South Sudan only became an independent nation in 2011, breaking away from Sudan itself. But since then it has been in the grip of what Human Rights Watch describes as intercommunal conflict and abuses by security forces and armed groups that are exacting an ‘horrific toll on civilians’.
The United Nations adds that the food insecurity in South Sudan is the worst it’s been since the country’s independence.
This is why Pope Francis wants to go there.
As South Sudan is largely a Christian country, he will be accompanied by Justin Welby, the Archbishop of Canterbury, and Iain Greenshields, the Moderator of the Church of Scotland in an ecumenical Pilgrimage of Peace.
And all three are going there to urge men of violence to come back to the negotiating table, and for the good of their own people.
I personally don’t know if Britain’s ambassador had a hand in bringing all these important figures together, but either way, we ought to wish them all well as they strive to bring peace to a troubled corner of the world.
Here's Archbishop Leo Cushley's schedule up until 8 November
27 Sunday - 11.00am Mass, 80th Anniversary, Church of St Margaret Mary, Granton, Edinburgh
27 Sunday - Monday 28 Archbishop’s Council Retreat, Sancta Maria Abbey, Nunraw
29 Tuesday - 11.00am Council of Priests, Archdiocesan Offices, Edinburgh
31 Thursday - Visits to Clergy
1 Friday - 11.00am Mass, St Maurice’s High School, Cumbernauld. 2.00pm Visits to Clergy
2 Saturday - 10.00am Mass, Mount Vernon Cemetery, Edinburgh
3 Sunday - 12.00pm Mass, St Andrew’s Church, Ravelston, Edinburgh
4 Monday to Wednesday 6 - Bishops’ Conference of Scotland plenary, Campsie Glen
7 Thursday - 12noon Clergy Holy Hour, St Bennet’s, Edinburgh
Archbishop Leo Cushley has hit out at the "significant number" of human trafficking victims in Scotland.
He believes the problem has now "taken root" in the country and called for better action to tackle it
He said: "We flatter ourselves that it exists in murky, far-away places, or in Netflix box sets about the ancient world.
"But there is a significant number of people in our country - from Africa, Asia and Europe - who are trapped in debt, and exploited by the unscrupulous.
"We should be under no illusion as to this reality, which has quietly taken root in our country."
His comments came during his homily at Mass during St Margaret’s Pilgrimage in Dunfermline on Sunday (main picture) as he compared the work of the saint, herself a refugee, to the actions Catholics must take to help those suffering from modern slavery.
He highlighted how the saint personally raised funds to free prisoners of war, allowing them to return home.
He said: "This is a phenomenon that St Margaret would have condemned and worked to change.

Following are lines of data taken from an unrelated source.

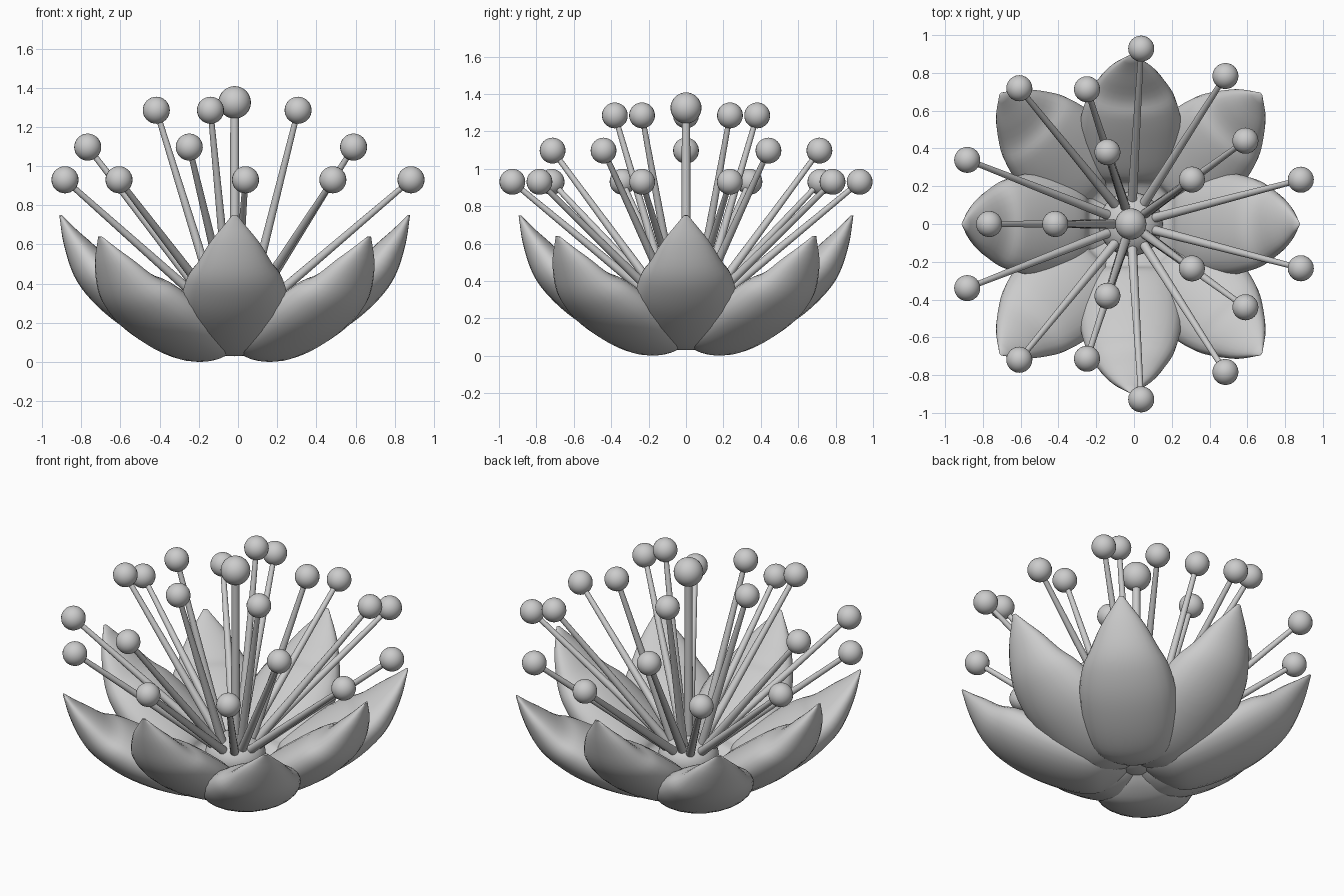
import bpy, bmesh
from math import sin, cos, pi, radians
from mathutils import Vector, Matrix

if "Cube" in bpy.data.objects:
    bpy.data.objects.remove(bpy.data.objects["Cube"])

CX = -0.017  # flower axis

# centre line of a petal: radius, height, half width, cup depth
PROFILE = [(0.02, 0.10, 0.05, 0.025), (0.12, 0.052, 0.15, 0.055), (0.25, 0.03, 0.222, 0.10),
           (0.41, 0.085, 0.26, 0.135), (0.60, 0.20, 0.27, 0.15), (0.735, 0.32, 0.247, 0.145),
           (0.82, 0.44, 0.20, 0.12), (0.872, 0.60, 0.122, 0.07), (0.895, 0.75, 0.012, 0.006)]
BULGE = 0.12  # height of the inner side above the rim


def spline(points, steps):
    """Catmull-Rom resampling of a list of 4D points."""
    p = [Vector(q) for q in points]
    p = [2 * p[0] - p[1]] + p + [2 * p[-1] - p[-2]]
    out = []
    for i in range(1, len(p) - 2):
        a, b, c, d = p[i - 1:i + 3]
        for s in range(steps):
            t = s / steps
            out.append(0.5 * (2 * b + (c - a) * t + (2 * a - 5 * b + 4 * c - d) * t * t
                              + (3 * b - a - 3 * c + d) * t ** 3))
    return out + [p[-2]]


def add_object(name, bm, angle=60):
    bmesh.ops.recalc_face_normals(bm, faces=bm.faces)
    mesh = bpy.data.meshes.new(name)
    bm.to_mesh(mesh)
    bm.free()
    ob = bpy.data.objects.new(name, mesh)
    bpy.context.collection.objects.link(ob)
    bpy.context.view_layer.objects.active = ob
    ob.select_set(True)
    bpy.ops.object.shade_smooth_by_angle(angle=radians(angle))
    ob.select_set(False)
    return ob


def petal(name, azimuth, droop):
    """Fat petal: deeply rounded outer side, rounded inner side."""
    bm = bmesh.new()
    line = spline(PROFILE, 4)
    n = 12
    rings = []
    for i, q in enumerate(line):
        tan = line[min(i + 1, len(line) - 1)] - line[max(i - 1, 0)]
        tan = Vector((tan[0], 0, tan[1])).normalized()
        nrm = Vector((-tan.z, 0, tan.x))
        base = Vector((q[0], 0, q[1]))
        w, d = q[2], q[3]
        ring = []
        for k in range(2 * n):
            a = -pi / 2 + pi * k / n
            off = d * (1 - cos(a)) if k <= n else d - BULGE * (w / 0.27) * cos(a)
            ring.append(bm.verts.new(base + Vector((0, w * sin(a), 0)) + nrm * off))
        rings.append(ring)
    for r0, r1 in zip(rings, rings[1:]):
        for k in range(2 * n):
            j = (k + 1) % (2 * n)
            bm.faces.new((r0[k], r0[j], r1[j], r1[k]))
    bm.faces.new(rings[0])
    bm.faces.new(rings[-1])
    bm.transform(Matrix.Translation((CX, 0, 0)) @ Matrix.Rotation(azimuth, 4, 'Z')
                 @ Matrix.Rotation(droop, 4, 'Y'))
    return add_object(name, bm)


def stalk(name, base, tip, r_base, r_tip, r_ball):
    """Tapered filament with a ball on its end."""
    bm = bmesh.new()
    axis = tip - base
    m = Matrix.Translation((base + tip) / 2) @ axis.to_track_quat('Z', 'Y').to_matrix().to_4x4()
    bmesh.ops.create_cone(bm, cap_ends=True, segments=16, radius1=r_base, radius2=r_tip,
                          depth=axis.length, matrix=m)
    bmesh.ops.create_uvsphere(bm, u_segments=24, v_segments=16, radius=r_ball,
                              matrix=Matrix.Translation(tip))
    return add_object(name, bm)


# petals: upright ones on the axes, lower ones on the diagonals
for i in range(8):
    outer = i % 2
    petal("outer_petal" if outer else "inner_petal", i * pi / 4, radians(6.8) if outer else 0)

# flattened receptacle in the middle
bm = bmesh.new()
bmesh.ops.create_uvsphere(bm, u_segments=32, v_segments=16, radius=0.17,
                          matrix=Matrix.Translation((CX, 0, 0.20)) @ Matrix.Diagonal((1, 1, 0.75, 1)))
add_object("receptacle", bm)

# stamens in three rings: radius, height, angles
rings = [(0.40, 1.285, [36 + 72 * k for k in range(5)]),
         (0.75, 1.097, [36 + 72 * k for k in range(5)]),
         (0.93, 0.93, [72 * k + s for k in range(5) for s in (-14.6, 14.6)])]
for r, z, angles in rings:
    for a in angles:
        out = Vector((cos(radians(a)), sin(radians(a)), 0))
        stalk("stamen", Vector((CX, 0, 0.22)) + out * 0.07, Vector((CX, 0, z)) + out * r,
              0.026, 0.014, 0.069)

# pistil
stalk("pistil", Vector((CX, 0, 0.2)), Vector((CX, 0, 1.325)), 0.026, 0.022, 0.083)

She did so in her own lifetime.
"So we would do well to imitate her by informing ourselves about this problem and exploring what needs to be done to address it."
Church Justice and Peace groups across the St Andrews & Edinburgh Archdiocese, are being asked to help raise awareness of the problem and "find means to assist those who find themselves trapped through trafficking".
Archbishop Cushley was one of the senior faith leaders at a conference held by Survivors of Human Trafficking in Scotland (SOHTIS) in April. They all made a commitment to work together with the Scottish Government to eradicate human trafficking and modern slavery.
Fr Basil Clark, Vicar Episcopal for Caritas, Justice & Peace, has been tasked with raising awareness in the Archdiocese and finding ways to help those trapped through trafficking.
He said: “When you encounter it in a personal way, it really hits home. I had a young man from Vietnam who was brought by social workers to Mass.
“He had apparently escaped from a cannabis farm in East Lothian and ended up in Musselburgh Police Station.
He added: “We have empty church property – could they be used as safe houses? We need to go from raising such questions to actually doing something to raise money and making things happen to tackle the problem.
Human trafficking has been identified as the fastest growing global crime
Last year, 44 women in Scotland identified themselves in as victims of trafficking for the purposes of sexual exploitation. Seven were girls under the age of 18.*